Marco Polo, as long ago in the 13th century, wrote about this type of mirror work embroidery. Its origins can be traced back to Persia – traders and travellers then brought shisha to the Mughal courts of Afghanistan and North India. This style of work was quickly embraced by local Muslim artisans who began to use mirrors in many of their traditional Islamic designs. They reasoned that the mirrors helped to trap or blind the evil eye, reflecting bad luck and so keeping the home or the wearer safe.
Similar religious beliefs also moved in to both Hinduism and then Jainism where Torans (the traditional cotton door decorations) would be covered with mirrors to ward off evil spirits and keep the threshold secure.
The craft of shisha work was, and is still, mainly practised in the northern Indian States of Rajasthan, Gujarat and Haryana but this technique can be found in many other parts of the country too. As an example, the Garari Jat community use the tiny mirrors to embellish their dress yokes, whereas in Gujarat they use the mirrors to highlight embroidered animal’s eyes and the centres of flowers.
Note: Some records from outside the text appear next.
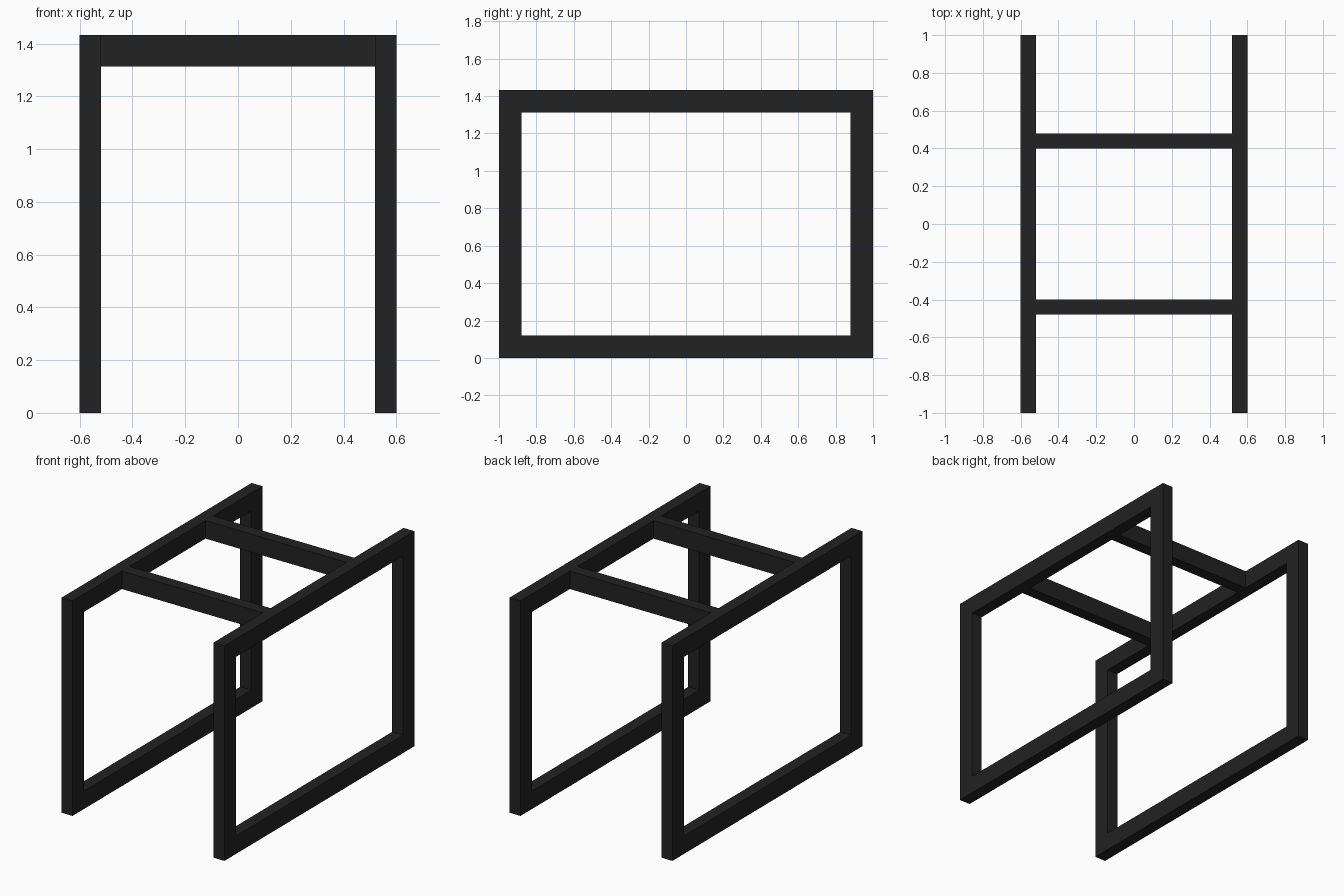
import bpy, bmesh

if "Cube" in bpy.data.objects:
    bpy.data.objects.remove(bpy.data.objects["Cube"])

HEIGHT, BAR, THICK = 1.433, 0.12, 0.08
OUTER_X = 0.6

mat = bpy.data.materials.new("black_metal")
mat.diffuse_color = (0.016, 0.016, 0.016, 1)
mat.use_nodes = True
mat.node_tree.nodes["Principled BSDF"].inputs["Base Color"].default_value = mat.diffuse_color


def finish(name, bm):
    bmesh.ops.recalc_face_normals(bm, faces=bm.faces)
    mesh = bpy.data.meshes.new(name)
    bm.to_mesh(mesh)
    bm.free()
    mesh.materials.append(mat)
    obj = bpy.data.objects.new(name, mesh)
    bpy.context.collection.objects.link(obj)
    return obj


def side_frame(name, x0):
    """Upright rectangular ring, extruded along x."""
    bm = bmesh.new()

    def ring(inset):
        y, lo, hi = 1 - inset, inset, HEIGHT - inset
        return [bm.verts.new((x0, a, b))
                for a, b in ((-y, lo), (y, lo), (y, hi), (-y, hi))]

    outer, inner = ring(0), ring(BAR)
    faces = []
    for i in range(4):
        j = (i + 1) % 4
        faces.append(bm.faces.new((outer[i], outer[j], inner[j], inner[i])))
    ext = bmesh.ops.extrude_face_region(bm, geom=faces, use_keep_orig=True)
    verts = [v for v in ext["geom"] if isinstance(v, bmesh.types.BMVert)]
    bmesh.ops.translate(bm, verts=verts, vec=(THICK, 0, 0))
    return finish(name, bm)


def cross_bar(name, y):
    """Box bar spanning the gap between the side frames."""
    bm = bmesh.new()
    bmesh.ops.create_cube(bm, size=1)
    bmesh.ops.scale(bm, verts=bm.verts, vec=(2 * (OUTER_X - THICK), THICK, BAR))
    bmesh.ops.translate(bm, verts=bm.verts, vec=(0, y, HEIGHT - BAR / 2))
    return finish(name, bm)


# Two rectangular side frames
side_frame("left_side_frame", -OUTER_X)
side_frame("right_side_frame", OUTER_X - THICK)

# Two bars joining the top rails
cross_bar("front_cross_bar", -0.44)
cross_bar("back_cross_bar", 0.44)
Each State, and each community, has evolved its own style of mirror work… so hundreds, maybe thousands, of years of history lie behind each cushion!